S. Korea to make changes to virus response, as cases double in less than a week
Updated: 2022-01-24 06:19:52 KST
South Korea saw 7-thousand COVID-19 cases over the weekend and reported the highest tally ever for a Sunday.
Monday is expected to be another day close to 7-thousand.
Starting this week, health authorities are pivoting toward a new virus response, one that attempts to better cope with Omicron.
For more COVID-19 updates, we have our reporter Kim Yeon-seung in the studio with us.
So Yeon-seung last time we met you in the studio, you reported that experts expect the nation to reach 7-thousand cases.
And that happened this weekend, right?
Yes, that's right.
South Korea saw 7, and 8 infections on Saturday and topped 7-thousand daily cases for the first time in a month.
And then on Sunday,.. numbers soared even higher to 7, 630, which is the second highest figure to be reported, and the highest tally seen on a Sunday.
If you look at the trend for the past week, you can see that just last Monday, the country reported fewer than 4-thousand cases.
So in less than a week, daily infections have nearly doubled.
We hear South Korea see another day of 7-thousand cases on Monday
Well, that is a possibility.

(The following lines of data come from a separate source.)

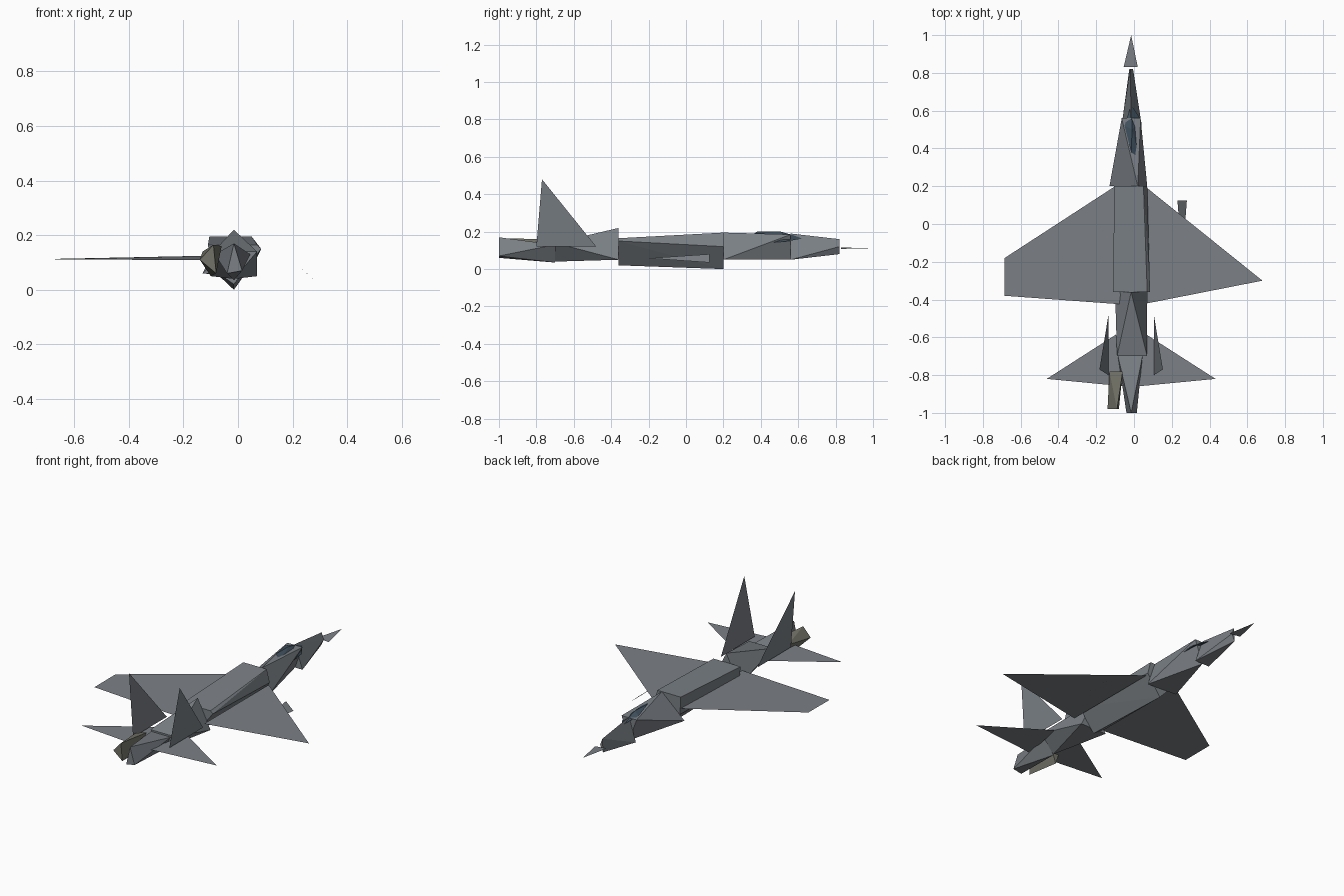
import bpy
import bmesh

cube = bpy.data.objects.get("Cube")
if cube:
    bpy.data.objects.remove(cube, do_unlink=True)


def material(name, rgb):
    mat = bpy.data.materials.new(name)
    mat.use_nodes = True
    color = (*rgb, 1)
    mat.diffuse_color = color
    mat.node_tree.nodes["Principled BSDF"].inputs["Base Color"].default_value = color
    return mat


GREY = material("blue grey paint", (.2, .22, .24))
GLASS = material("dark canopy glass", (.05, .08, .11))
OLIVE = material("olive grey metal", (.17, .17, .14))


def finish(bm, name, mat):
    mesh = bpy.data.meshes.new(name)
    bm.to_mesh(mesh)
    bm.free()
    mesh.materials.append(mat)
    obj = bpy.data.objects.new(name, mesh)
    bpy.context.collection.objects.link(obj)


def sheet(name, points, mat=GREY):
    """One flat face through the points."""
    bm = bmesh.new()
    bm.faces.new([bm.verts.new(p) for p in points])
    finish(bm, name, mat)


def solid(name, points, mat=GREY):
    """Faceted convex body around the points."""
    bm = bmesh.new()
    verts = [bm.verts.new(p) for p in points]
    result = bmesh.ops.convex_hull(bm, input=verts)
    loose = [v for v in bm.verts if not v.link_faces]
    bmesh.ops.delete(bm, geom=loose, context='VERTS')
    bmesh.ops.recalc_face_normals(bm, faces=bm.faces)
    finish(bm, name, mat)


def section(y, *profile):
    return [(x, y, z) for x, z in profile]


# Nose probe and nose cone
sheet("nose_probe", [(-.015, 1, .112), (-.055, .83, .115), (.02, .83, .108)])
solid("nose_cone",
      section(.56, (-.015, .19), (-.06, .05), (.035, .05))
      + section(.82, (-.02, .16), (-.025, .08), (-.005, .12)))

# Cockpit body and canopy
solid("cockpit_body",
      section(.56, (-.065, .185), (.035, .185), (-.015, .05))
      + section(.2, (-.13, .06), (.02, .195), (.07, .05)))
solid("canopy", [(-.015, .63, .165), (.038, .55, .15), (.042, .44, .14),
                 (-.015, .38, .2), (-.05, .52, .19), (-.01, .5, .202),
                 (.03, .35, .18)], GLASS)

# Centre and rear fuselage
solid("centre_fuselage",
      section(.2, (-.105, .195), (.05, .195), (.07, .12), (-.015, 0), (-.1, .09))
      + section(-.36, (-.11, .165), (.07, .165), (.085, .15), (-.015, .02), (-.1, .08)))
solid("rear_fuselage",
      section(-.36, (-.015, .22), (-.1, .05), (.07, .05))
      + section(-.7, (-.09, .14), (.07, .14), (-.015, .04)))

# Engine nozzles
solid("main_nozzle",
      section(-.7, (-.085, .13), (.045, .13), (-.015, .035))
      + section(-1, (-.015, .17), (-.04, .06), (.015, .07)))
solid("side_nozzle",
      section(-.78, (-.13, .14), (-.06, .16), (-.1, .05))
      + section(-.98, (-.09, .165), (-.14, .11), (-.08, .06)), OLIVE)

# Wings
sheet("right_wing", [(-.1, .2, .125), (-.685, -.18, .113),
                     (-.685, -.38, .112), (-.07, -.425, .108)])
sheet("left_wing", [(.07, .19, .11), (.68, -.3, .11), (.07, -.42, .11)])

# Tailplanes and outward leaning fins, mirrored about the body line
for side, label in ((-1, "right"), (1, "left")):
    def at(offset):
        return -.015 + side * offset

    sheet(label + "_tailplane", [(at(.08), -.585, .11), (at(.447), -.82, .11),
                                 (at(.03), -.86, .11)])
    sheet(label + "_fin", [(at(.12), -.48, .12), (at(.12), -.8, .12),
                           (at(.168), -.77, .48)])

# Store under the left wing
sheet("underwing_store", [(.23, .125, .08), (.28, .125, .035), (.255, -.2, .058)])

South Korea, up to Sunday 9PM logged 5,675 new cases.
This is around 1-thousand cases fewer than the same time Saturday night, but when the total tally is rounded up it might just get close to the 7-thousand mark.

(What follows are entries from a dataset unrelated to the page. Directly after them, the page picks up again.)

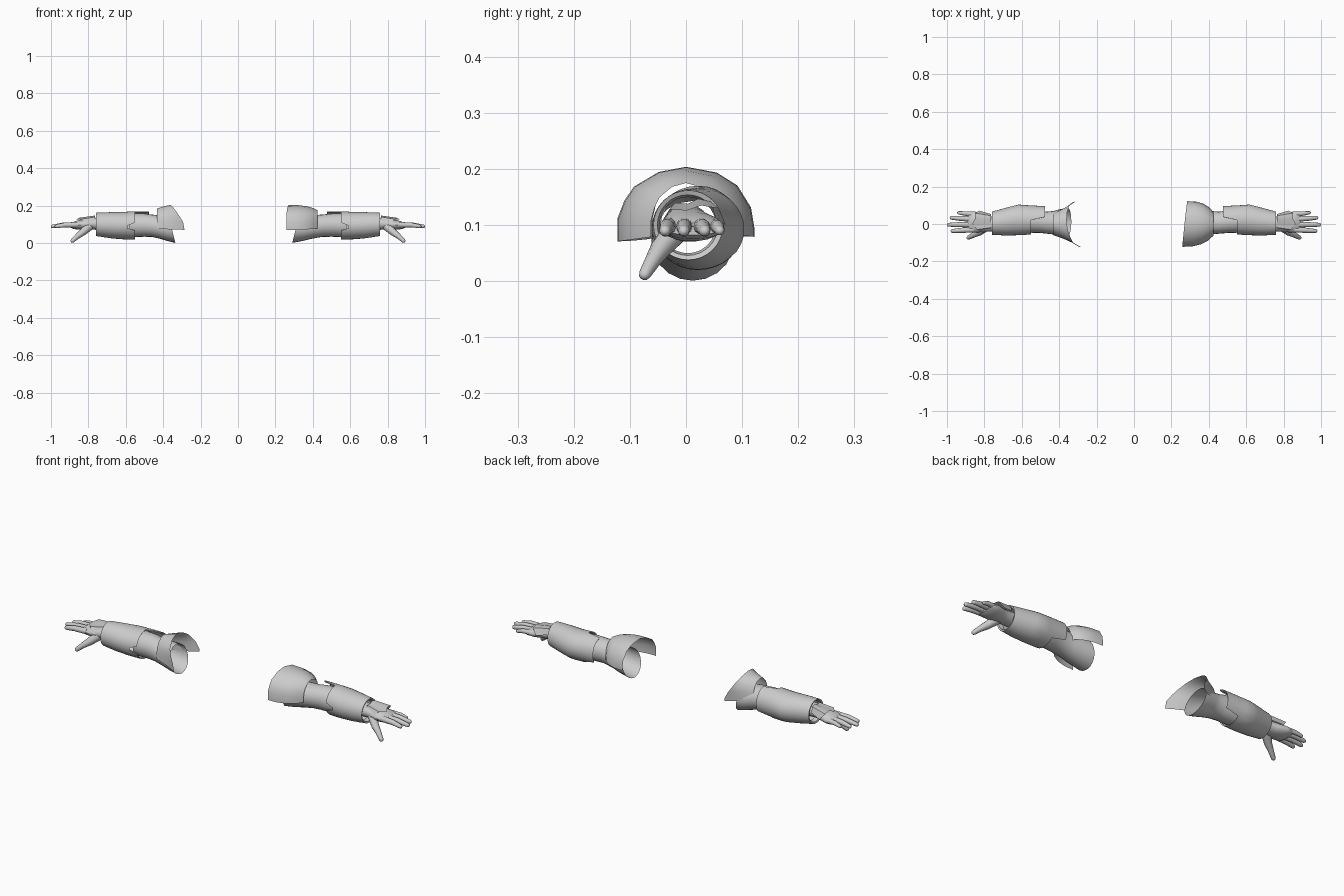
import bpy, bmesh, math
from mathutils import Vector

if "Cube" in bpy.data.objects:
    bpy.data.objects.remove(bpy.data.objects["Cube"])

grey = bpy.data.materials.new("plain grey")
grey.diffuse_color = (0.6, 0.6, 0.6, 1)
grey.use_nodes = True
grey.node_tree.nodes["Principled BSDF"].inputs["Base Color"].default_value = grey.diffuse_color


def finish(name, bm, s, angle=35):
    """Mirror to side s, then make a shaded object."""
    for v in bm.verts:
        v.co.x *= s
    bmesh.ops.recalc_face_normals(bm, faces=bm.faces)
    me = bpy.data.meshes.new(name)
    bm.to_mesh(me)
    bm.free()
    ob = bpy.data.objects.new(name, me)
    bpy.context.collection.objects.link(ob)
    me.materials.append(grey)
    bpy.ops.object.select_all(action='DESELECT')
    ob.select_set(True)
    bpy.context.view_layer.objects.active = ob
    bpy.ops.object.shade_smooth_by_angle(angle=math.radians(angle))
    return ob


def skin(name, rows, s, closed=True, cap0=False, cap1=False, angle=35):
    """Bridge rows of points with quads."""
    bm = bmesh.new()
    vs = [[bm.verts.new(p) for p in r] for r in rows]
    n = len(rows[0])
    for a, b in zip(vs, vs[1:]):
        for i in range(n if closed else n - 1):
            j = (i + 1) % n
            bm.faces.new((a[i], a[j], b[j], b[i]))
    if cap0:
        bm.faces.new(vs[0])
    if cap1:
        bm.faces.new(vs[-1])
    return finish(name, bm, s, angle)


def ring(x, cy, cz, ry, rz, n=18):
    """Oval across the arm."""
    return [(x, cy + ry * math.cos(t), cz + rz * math.sin(t))
            for t in (2 * math.pi * i / n for i in range(n))]


def lerp_table(table, x):
    for a, b in zip(table, table[1:]):
        if x <= b[0]:
            f = max(0, (x - a[0]) / (b[0] - a[0]))
            return [p + (q - p) * f for p, q in zip(a[1:], b[1:])]
    return table[-1][1:]


def digit(name, pts, radii, s, n=10):
    """Tapered tube along points with a rounded tip."""
    pts = [Vector(p) for p in pts]
    d = (pts[-1] - pts[-2]).normalized()
    r = radii[-1]
    tip = pts[-1]
    pts = pts[:-1] + [tip - d * r, tip - d * r * 0.35, tip]
    radii = radii[:-1] + [r, r * 0.8, r * 0.25]
    rows = []
    for i, (p, rad) in enumerate(zip(pts, radii)):
        t = (pts[min(i + 1, len(pts) - 1)] - pts[max(i - 1, 0)]).normalized()
        u = t.cross(Vector((0, 0, 1))).normalized()
        w = u.cross(t)
        rows.append([p + (u * math.cos(a) + w * math.sin(a)) * rad
                     for a in (2 * math.pi * k / n for k in range(n))])
    skin(name, rows, s, cap0=True, cap1=True, angle=60)


# cuff oval by distance along the arm: x, centre y, centre z, radii
CUFF = [(0.46, 0.025, 0.097, 0.07, 0.073), (0.55, 0.021, 0.095, 0.078, 0.075),
        (0.62, 0.022, 0.093, 0.082, 0.073), (0.69, 0.012, 0.096, 0.073, 0.069),
        (0.76, 0.004, 0.100, 0.062, 0.062)]


def cuff_start(t):
    """Elbow flap on the upper back, a small notch in the front."""
    deg = math.degrees(t) % 360
    if deg <= 80 or deg >= 320:
        return 0.475
    if abs(deg - 185) < 12:
        return 0.59
    return 0.55


def cuff(s):
    n, rows = 32, []
    for k in range(9):
        row = []
        for i in range(n):
            t = 2 * math.pi * i / n
            x0 = cuff_start(t)
            x = x0 + (0.76 - x0) * k / 8
            cy, cz, ry, rz = lerp_table(CUFF, x)
            row.append((x, cy + ry * math.cos(t), cz + rz * math.sin(t)))
        rows.append(row)
    # rims turned inward at both ends
    rows.insert(0, [(x + 0.004, 0.02 + (y - 0.02) * 0.92, 0.096 + (z - 0.096) * 0.92)
                    for x, y, z in rows[0]])
    rows.append(ring(0.757, 0.003, 0.1, 0.054, 0.054, n))
    rows.append(ring(0.735, 0.003, 0.1, 0.05, 0.05, n))
    skin("forearm_cuff", rows, s, angle=40)


# shoulder arch, half-width 1, from the front edge over the top to the back
ARCH = [(-1, -0.28), (-1.0, 0.12), (-0.9, 0.42), (-0.76, 0.66), (-0.4, 0.91), (0, 1),
        (0.45, 0.9), (0.75, 0.68), (0.95, 0.3), (1, -0.05), (1, -0.2)]


def pad(s, stations, sweep):
    """Stations: x, half-width, base z, height; sweep moves the rim by arch height."""
    rows = []
    for k, (x, w, z0, h) in enumerate(stations):
        f = 1 - k / (len(stations) - 1)
        rows.append([(x + f * sweep(y, z), y * w, z0 + z * h) for y, z in ARCH])
    skin("shoulder_pad", rows, s, closed=False, angle=35)


def arm(s, inner):
    # open sleeve of the upper arm, its end slanting outward at the top
    rows = []
    for k, (f, cy, cz, ry, rz) in enumerate([
            (0, 0.012, 0.072, 0.074, 0.071), (0.25, 0.01, 0.079, 0.07, 0.068),
            (0.5, 0.007, 0.087, 0.063, 0.063), (0.75, 0.007, 0.093, 0.059, 0.06),
            (1, 0.012, 0.096, 0.06, 0.062)]):
        x = inner + (0.5 - inner) * f
        rows.append([(px + (1 - f) * 0.25 * (pz - 0.001), py, pz)
                     for px, py, pz in ring(x, cy, cz, ry, rz, 20)])
    rows.append(ring(0.58, 0.018, 0.095, 0.064, 0.064, 20))
    skin("upper_arm_sleeve", rows, s)
    cuff(s)
    # palm
    skin("palm", [ring(0.73, 0.0, 0.104, 0.04, 0.034), ring(0.775, 0.0, 0.103, 0.04, 0.032),
                  ring(0.81, 0.004, 0.1, 0.047, 0.03), ring(0.85, 0.01, 0.097, 0.056, 0.026),
                  ring(0.88, 0.012, 0.094, 0.056, 0.019), ring(0.893, 0.012, 0.093, 0.048, 0.011)],
         s, cap0=True, cap1=True)
    # jagged guard on the back of the hand
    prof = [(-0.85, 0.102), (-0.6, 0.128), (-0.1, 0.126), (0.3, 0.135), (0.8, 0.13), (1, 0.1)]
    reach = [0.81, 0.84, 0.865, 0.85, 0.85, 0.825]
    skin("hand_guard", [[(0.765 + (r - 0.765) * f, 0.008 + y * (0.045 + 0.018 * f),
                          z + 0.012 * (1 - f)) for (y, z), r in zip(prof, reach)]
                        for f in (0, 0.5, 1)], s, closed=False)
    # fingers: base y, tip x, tip y
    for nm, y0, tx, ty in (("index", -0.03, 0.98, -0.038), ("middle", -0.003, 1.0, -0.004),
                           ("ring", 0.026, 0.985, 0.034), ("little", 0.052, 0.945, 0.061)):
        r = 0.0115 if nm == "little" else 0.0135
        mx = (0.87 + tx) / 2
        digit(nm + "_finger", [(0.855, y0, 0.098), (mx, (y0 + ty) / 2, 0.097), (tx, ty, 0.088)],
              [r * 1.15, r, r * 0.75], s)
    # thumb
    digit("thumb", [(0.795, -0.018, 0.09), (0.83, -0.045, 0.058), (0.86, -0.06, 0.035),
                    (0.892, -0.077, 0.006)], [0.024, 0.019, 0.014, 0.011], s)


arm(1, 0.29)
arm(-1, 0.335)

# domed pad on the right arm
pad(1, [(0.27, 0.122, 0.1, 0.104), (0.32, 0.12, 0.1, 0.103), (0.365, 0.108, 0.1, 0.097),
        (0.40, 0.088, 0.1, 0.088), (0.425, 0.062, 0.1, 0.075)],
    lambda y, z: 0.013 * y + 0.002 * (1 - z))
# flared pad on the left arm, its rim swept inward at the lower corners
pad(-1, [(0.36, 0.122, 0.1, 0.104), (0.38, 0.1, 0.1, 0.1), (0.40, 0.083, 0.1, 0.095),
         (0.418, 0.07, 0.1, 0.09), (0.432, 0.06, 0.1, 0.084)],
    lambda y, z: -0.062 * (1 - max(z, 0)) + 0.012 * y)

So with the wave of Omicron coming, health authorities have shifted prevention measures.
Several changes are coming this week is that right?
That's right Mok-yeon.
COVID-19 has been with us for a while now, so health authorities are really working to counter the inconvenience and inefficiency that certain measures hold.
For example, starting from today, people who were hospitalized or experienced adverse heath side effects up to 6 weeks after inoculation will be eligible to get a vaccine pass waiver.
They don't need to prove causality between the vaccinations and their adverse symptoms.
They just need to show that they had side effects at a local health clinic, and they'll get a waiver on their mobile COOV or QR code apps.
What other changes are being made this week?
Well starting from Wednesday, South Korea will start phasing into a new Omicron-tailored prevention response.
The isolation period for fully vaccinated patients will be shortened to a week from 10 days.
Also beginning in regions that have seen alarming spreads of Omicron, namely Gwangju, Jeollanam-do province, Pyeongtaek city and Anseong city in Gyeonggi-do province, health authorities are trialing a new virus response system.
Under this new system, COVID-19 testing centers will test only high-risk groups and suspected infections with a PCR test.
Everyone else will have to test themselves using rapid antigen test kits.
This will shorten the lines and speed up the process at testing centers.
In these areas local doctors and health clinics will also participate in testing and treating COVID patients, so that infected patients don't completely overwhelm the few, selected COVID-19 clinics.
Also starting in Anseong city from Monday, local COVID-19 patients will be managed locally.
It used to be the central government that decided where covid patients would be treated, but Anseong city officials will now determine that on a local scale.
How will these measures help?
Well the main concern that health authorities have regarding Omicron has been that, although the variant has been linked with mild symptoms, considering how rapidly the virus spreads, the sheer volume of infections could overwhelm the entire medical sector.
This measure will spread any burden across local doctors and allocate the limited medical resources efficiently to benefit high-risk groups of people.
And what about preparations ahead of the Lunar New Year, which starts this weekend.
Well, even during this holiday, there are going to be people who won't be able to rest, and they are frontline medical workers.
Because Seoul city on Sunday said that they're going to keep the doors open at testing centers, infectious diseases hospitals, and residential treatment centers.
There's also going to be a hotline in place for emergency patients.
Seoul city is also expanding transportation during the holiday, so that people can leave Seoul on less-crowded buses.